Acc541 Week 6 Project

TO: Chief Executive Officer

FROM:   Senior Accounting Team A

DATE:   October 25, 2010

SUBJECT:   New Business Acquisition

Pursuant to your request, we have researched some of the issues with our new acquisition including researching the reporting requirements for defined contribution benefit plans, defined contribution plans, in addition to other post retirement plans and what must be done to eliminate the two segments in our new acquisition according to the Financial Accounting Standards Board (FASB).

Defined Contribution Plan: In a defined contribution plan, fixed contributions are paid into an individual account by employees and employers. [1] With the defined contribution plan, the employee promises to contribute a certain amount into the plan each period from the employee’s salary and then the employer contributes a portion, which sometimes could match the employee’s contribution.   But, there is no promise made concerning the ultimate benefits to be paid.   These are your typical 401(k) plans.

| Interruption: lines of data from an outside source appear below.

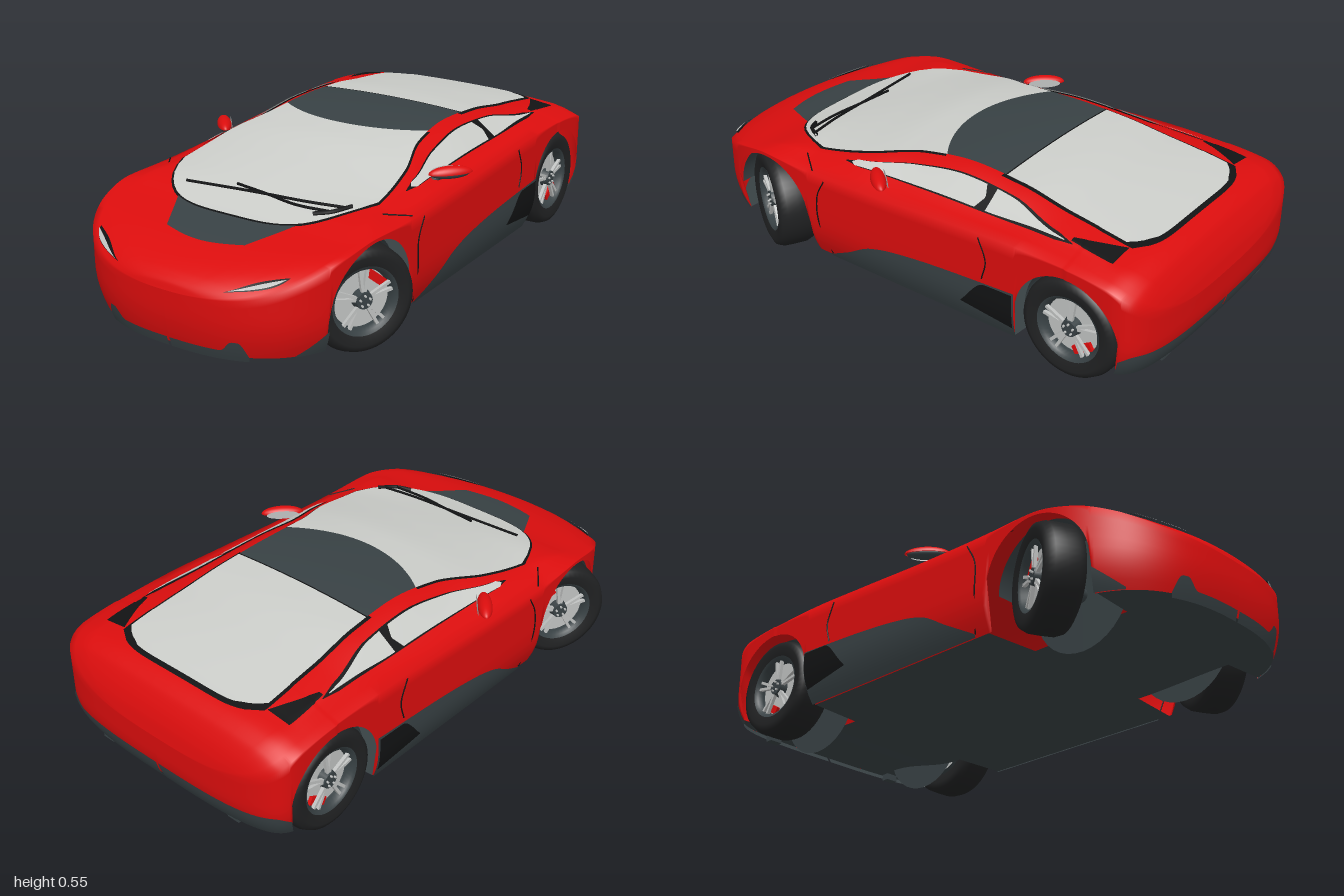
import * as THREE from 'three';

const mat = (name, color) => Object.assign(new THREE.MeshStandardMaterial({ color, side: THREE.DoubleSide }), { name });
const red = mat('red paint', 0xdb0d0d), glass = mat('pale glass', 0xcbcdc9), dark = mat('dark slate trim', 0x384144),
  black = mat('black trim', 0x121314), rubber = mat('tyre rubber', 0x202122), silver = mat('silver', 0xbfc1c0);
const lerp = THREE.MathUtils.lerp, clamp = THREE.MathUtils.clamp;

// Smooth curve through a column of table rows sorted by descending z, without overshoot
function curve(rows, c = 1) {
  const z = rows.map(r => -r[0]), y = rows.map(r => r[c]), n = z.length;
  const d = z.slice(1).map((v, i) => (y[i + 1] - y[i]) / (v - z[i]));
  const m = z.map((_, i) => i === 0 ? d[0] : i === n - 1 ? d[n - 2]
    : d[i - 1] * d[i] <= 0 ? 0 : 2 * d[i - 1] * d[i] / (d[i - 1] + d[i]));
  return zz => {
    const q = clamp(-zz, z[0], z[n - 1]);
    let i = 0;
    while (i < n - 2 && q > z[i + 1]) i++;
    const h = z[i + 1] - z[i], t = (q - z[i]) / h, s = 1 - t;
    return y[i] * (1 + 2 * t) * s * s + m[i] * h * t * s * s + y[i + 1] * t * t * (3 - 2 * t) - m[i + 1] * h * t * t * s;
  };
}

// Body rules: plan half-width, shoulder height, centreline height, lower edge
const halfWidth = z => z > 0.3 ? 0.51 * Math.max(0, 1 - ((z - 0.3) / 0.7) ** 4) ** 0.4
  : z < -0.7 ? 0.513 * Math.max(0, 1 - ((-z - 0.7) / 0.3) ** 8) ** (1 / 3) : 0.51;
const shoulder = curve([[1, .25], [.95, .27], [.85, .32], [.72, .365], [.58, .387], [.4, .383], [.1, .39], [-.2, .405],
  [-.5, .417], [-.7, .413], [-.85, .4], [-.93, .365], [-.98, .305], [-1, .27]]);
const crown = curve([[1, .25], [.99, .275], [.97, .293], [.95, .305], [.9, .325], [.8, .352], [.66, .378], [.55, .406], [.3, .466],
  [.1, .505], [-.2, .525], [-.4, .515], [-.6, .49], [-.8, .455], [-.88, .436], [-.93, .408], [-.96, .37], [-.985, .32], [-1, .27]]);
// z, then width and height fractions of the roof edge, window top and belt line
const guides = [[1, .6, .75, .75, .55, .88, .3], [.8, .6, .95, .75, .8, .88, .5], [.62, .8, 1.1, .84, 1.1, .88, 1],
  [.4, .78, .6, .81, .53, .85, .4], [.2, .73, .7, .79, .52, .845, .37], [0, .61, .87, .7, .67, .84, .3],
  [-.2, .575, .92, .67, .79, .84, .25], [-.4, .585, .9, .69, .75, .84, .22], [-.6, .61, .8, .78, .53, .84, .33],
  [-.8, .62, .82, .81, .55, .87, .4], [-.92, .6, .9, .78, .75, .88, .5], [-1, .6, .9, .78, .75, .88, .5]];
const [f1, g1, f2, g2, f3, g3] = [1, 2, 3, 4, 5, 6].map(c => curve(guides, c));
const sill = curve([[1, .065], [.75, .062], [.4, .05], [-.55, .05], [-.9, .1], [-1, .1]]);
const WHEELS = [[0.58, -0.5], [-0.71, 0]], ARCH = 0.195, HUB = 0.18;
const lowerEdge = z => {
  let y = sill(z);
  for (const [c] of WHEELS) if (Math.abs(z - c) < ARCH) y = HUB + Math.sqrt(ARCH ** 2 - (z - c) ** 2);
  return Math.min(y, shoulder(z) - 0.008);
};
// Point on the upper surface at width fraction f (signed)
function deck(f, z, o = 0) {
  const a = Math.abs(f), k = [f1(z), f2(z), f3(z), 1], g = [g1(z), g2(z), g3(z), 0];
  let h;
  if (a <= k[0]) h = 1 + (g[0] - 1) * (a / k[0]) ** 2;
  else {
    const i = a <= k[1] ? 1 : a <= k[2] ? 2 : 3;
    h = lerp(g[i - 1], g[i], (a - k[i - 1]) / (k[i] - k[i - 1]));
  }
  const side = a > k[0] ? Math.sign(f) * o : 0;
  return [f * halfWidth(z) + side, lerp(shoulder(z), crown(z), h) + o, z + (Math.abs(z) > .85 ? Math.sign(z) * o : 0)];
}
// Point on the flank at height y
function flank(s, y, z, o = 0) {
  const d = Math.max(0, 0.2 - y) ** 2;
  return [s * (halfWidth(z) * (1 - 3.5 * d) + o), y, z * (1 - (z > 0 ? 1.2 : 2.6) * d * Math.abs(z)) + o * z ** 9];
}

export function createModel() {
  const car = new THREE.Group();
  car.name = 'sportsCar';
  const add = (name, geo, m, parent = car) => {
    const mesh = new THREE.Mesh(geo, m);
    mesh.name = name;
    parent.add(mesh);
    return mesh;
  };
  // Surface from a rule: u runs front to back, v from -x to +x
  const grid = (name, m, nu, nv, fn) => {
    const pos = [], idx = [], w = nv + 1;
    for (let i = 0; i <= nu; i++) for (let j = 0; j <= nv; j++) pos.push(...fn(i / nu, j / nv, j));
    for (let i = 0; i < nu; i++) for (let j = 0; j < nv; j++) {
      const a = i * w + j;
      idx.push(a, a + 1, a + w, a + 1, a + w + 1, a + w);
    }
    const geo = new THREE.BufferGeometry();
    geo.setAttribute('position', new THREE.Float32BufferAttribute(pos, 3));
    geo.setIndex(idx);
    geo.computeVertexNormals();
    return add(name, geo, m);
  };
  const line = (name, pts, r = 0.0025, m = black) =>
    add(name, new THREE.TubeGeometry(new THREE.CatmullRomCurve3(pts.map(p => new THREE.Vector3(...p))), 24, r, 5), m);

  // Painted shell, one section per station
  const SK = 8, HALF = SK + 9;
  grid('bodyShell', red, 260, 2 * HALF, (u, v, j) => {
    const z = Math.cos(Math.PI * u), s = j < HALF ? -1 : 1, k = j < HALF ? j : 2 * HALF - j;
    if (k <= SK) return flank(s, lerp(lowerEdge(z), shoulder(z), k / SK), z);
    const a = f1(z), b = f3(z);
    const f = [(1 + b) / 2, b, (b + f2(z)) / 2, f2(z), a, a * .75, a * .5, a * .25, 0][k - SK - 1];
    return deck(s * f, z);
  });
  // Underbody
  grid('underFloor', dark, 160, 2, (u, v) => {
    const z = -Math.cos(Math.PI * u), y = sill(z), p = flank(1, y, z);
    const inWell = WHEELS.some(([c]) => Math.abs(z - c) < ARCH + .005);
    return [(v * 2 - 1) * (inWell ? Math.min(.27, p[0]) : p[0]), y, p[2]];
  });

  // Glass and roof panels on the upper surface
  const panel = (name, m, o, front, rear, width) => grid(name, m, 36, 28, (u, v) => {
    const s = v * 2 - 1, z = lerp(front(s), rear(s), u);
    return deck(s * width(z, s), z, o);
  });
  const screenFront = s => .66 - .26 * s ** 4, roofFront = s => .02 - .1 * s * s;
  panel('windscreenSurround', black, .003, s => screenFront(s) + .008, roofFront, z => f1(z) + .008);
  panel('windscreen', glass, .006, screenFront, roofFront, f1);
  panel('roofPanel', dark, .006, roofFront, () => -.32, f1);
  panel('rearWindowSurround', black, .003, () => -.31, s => -.878 + .05 * s ** 6, z => f1(z) + .015);
  panel('rearWindow', glass, .006, () => -.325, s => -.86 + .06 * s ** 6, f1);
  panel('bonnetPanel', dark, .004, s => .82 - .03 * s * s, s => screenFront(s * .6) + .006,
    z => lerp(.24, .14, clamp((z - .63) / .19, 0, 1)) / halfWidth(z));

  for (const s of [-1, 1]) {
    const out = v => s > 0 ? 1 - v : v;
    // Strips on the upper side, from an outer to an inner fraction
    const strip = (name, m, o, z0, z1, fa, fb) => grid(name, m, 30, 6, (u, v) => {
      const z = lerp(z0, z1, u);
      return deck(s * lerp(fa(z, u), fb(z, u), out(v)), z, o);
    });
    const pinch = (p, q) => (z, u) => lerp(f3(z), f2(z), .5 + (q - .5) * Math.min(1, p * u * (1 - u) + .1));
    strip('sideWindowFrame', black, .003, .27, -.67, pinch(14, .02), pinch(14, .98));
    strip('frontSideWindow', glass, .006, .24, -.31, pinch(30, .07), pinch(30, .92));
    strip('rearSideWindow', glass, .006, -.335, -.64, (z, u) => lerp(f3(z), f2(z), lerp(.07, .45, u ** 2)),
      (z, u) => lerp(f3(z), f2(z), lerp(.92, .55, u ** 2)));
    strip('rearDeckVent', black, .004, -.66, -.82, z => f2(z) + .01, (z, u) => lerp(f2(z) - .02, f1(z) + .02, u));
    // Headlamps
    const lamp = (w, a) => (z, u) => lerp(.8, .9, u) + a * w * Math.sin(Math.PI * u);
    strip('headlampFrame', black, .003, .967, .855, lamp(.06, 1), lamp(.06, -1));
    strip('headlamp', silver, .006, .962, .865, lamp(.04, 1), lamp(.025, -1));

    // Trim on the flank between two heights
    const trim = (name, m, o, z0, z1, lo, hi) => grid(name, m, 40, 6, (u, v) => {
      const z = Math.cos(lerp(Math.acos(z0), Math.acos(z1), u));
      return flank(s, lerp(lo(z), hi(z), out(v)), z, o);
    });
    trim('sidePanel', dark, .006, .31, -.515, sill,
      curve([[.31, .06], [.2, .12], [.1, .178], [0, .203], [-.2, .226], [-.515, .245]]));
    trim('sideIntake', black, .009, -.3, -.51, curve([[-.3, .13], [-.51, .1]]), curve([[-.3, .135], [-.4, .235], [-.51, .238]]));
    trim('frontCornerTrim', dark, .005, .865, .778, sill, curve([[.865, .07], [.778, .14]]));
    trim('frontIntake', dark, .005, 1, .953, z => sill(z) - .015,
      curve([[1, .085], [.984, .085], [.974, .122], [.968, .122], [.953, .066]]));
    trim('rearBumper', dark, .005, -.907, -1, z => sill(z) - .015, curve([[-.907, .15], [-.95, .175], [-1, .165]]));
    const flap = add('rearFlap', new THREE.BoxGeometry(.05, .06, .03), dark);
    flap.position.set(s * .3, .105, -.945);

    // Door seams
    line('doorFrontSeam', [[.06, .31], [.2, .335], [.3, .335], [.37, .3]].map(([y, z]) => flank(s, y, z, .001)));
    line('doorRearSeam', [[.4, -.37], [.32, -.4], [.25, -.385]].map(([y, z]) => flank(s, y, z, .001)));
    line('bonnetSeam', [[.98, .36], [.92, .4], [.86, .44]].map(([f, z]) => deck(s * f, z, .001)));

    // Door mirror
    const mirror = new THREE.Group();
    mirror.name = 'doorMirror';
    mirror.position.set(s * .478, .44, .075);
    mirror.rotation.y = s * .85;
    car.add(mirror);
    add('mirrorHousing', new THREE.SphereGeometry(1, 24, 12, 0, Math.PI * 2, 0, Math.PI / 2).scale(.078, .026, .026), red, mirror);
    add('mirrorBase', new THREE.SphereGeometry(1, 24, 8, 0, Math.PI * 2, Math.PI / 2, Math.PI / 2).scale(.07, .018, .024), dark, mirror);
    add('mirrorGlass', new THREE.CircleGeometry(1, 24).rotateY(Math.PI).scale(.06, .016, 1).translate(0, .004, -.026), silver, mirror);
    line('mirrorStalk', [[s * .42, .415, .13], [s * .45, .428, .1], [s * .48, .435, .075]], .009, dark);

    for (const [cz, steer] of WHEELS) {
      // Wheel well
      add('wheelArchLiner', new THREE.CylinderGeometry(ARCH, ARCH, .18, 36, 1, true, 0, Math.PI).rotateZ(Math.PI / 2), dark)
        .position.set(s * .36, HUB, cz);
      add('wheelWellWall', new THREE.CircleGeometry(ARCH, 36).rotateY(s * Math.PI / 2), dark).position.set(s * .27, HUB, cz);
      add('axle', new THREE.CylinderGeometry(.025, .025, .16, 12).rotateZ(Math.PI / 2), dark).position.set(s * .35, HUB, cz);

      // Wheel, outer face along local +x
      const wheel = new THREE.Group();
      wheel.name = cz > 0 ? 'frontWheel' : 'rearWheel';
      wheel.position.set(s * .43, HUB, cz);
      wheel.rotation.y = steer + (s < 0 ? Math.PI : 0);
      car.add(wheel);
      const turned = pts => new THREE.LatheGeometry(pts.map(p => new THREE.Vector2(...p)), 48).rotateZ(-Math.PI / 2);
      add('tyre', turned([[.116, -.06], [.15, -.071], [.17, -.062], [.179, -.04], [.18, 0], [.179, .04], [.17, .062], [.15, .071], [.116, .06]]),
        rubber, wheel);
      add('rim', turned([[.1, -.06], [.1, .035], [.106, .055], [.118, .062]]), dark, wheel);
      add('brakeDisc', new THREE.CylinderGeometry(.098, .098, .012, 40).rotateZ(Math.PI / 2).translate(.022, 0, 0), silver, wheel);
      const calAngle = cz > 0 ? .7 : 2.6, dir = s > 0 ? -1 : 1;
      add('brakeCaliper', new THREE.BoxGeometry(.016, .028, .075).translate(.032, .08, 0).rotateX(dir * calAngle), red, wheel);
      for (let i = 0; i < 5; i++) for (const tilt of [-.13, .13])
        add('spoke', new THREE.BoxGeometry(.012, .088, .01).translate(.046, .06, 0).rotateX(i * Math.PI * .4 + tilt), silver, wheel);
      add('hub', new THREE.CylinderGeometry(.028, .034, .03, 20).rotateZ(-Math.PI / 2).translate(.042, 0, 0), dark, wheel);
      for (let i = 0; i < 5; i++)
        add('wheelNut', new THREE.CylinderGeometry(.004, .004, .008, 6).rotateZ(Math.PI / 2).translate(.06, .018, 0).rotateX(i * Math.PI * .4), silver, wheel);
    }
  }

  // Wipers lying on the windscreen
  const onScreen = ([x, z]) => deck(x / halfWidth(z), z, .012);
  line('longWiper', [[.33, .5], [.2, .52], [0, .535], [-.26, .56]].map(onScreen), .005);
  line('shortWiper', [[.31, .54], [.18, .548], [.05, .53], [-.08, .515]].map(onScreen), .005);
  line('wiperArm', [[.35, .48], [.31, .54], [.26, .57]].map(onScreen), .007);
  return car;
}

The employee generally has control over the investment decisions but the plan sponsor retains responsibility over investment of the plan assets.   They determine the selection of the administrative providers. With the defined contribution plan, the risk for future benefits is the employee’s and the employer’s only expense is the promised contribution to the pension plan.   With this type of plan the employer’s financial statements should disclose the plan exists, who is covered, the basis for determining the contributions, and anything that may affect the comparability from period to period.   The defined benefit contribution plan accounting portion is fairly simple. [2]

Defined Benefit Plan: According to FASB codification 715-20-50 all employers that sponsor defined benefit plan are required to report the changes in net funded assets whereby overfunding is reported as pension asset and underfunding is recognized as pension liability. Since...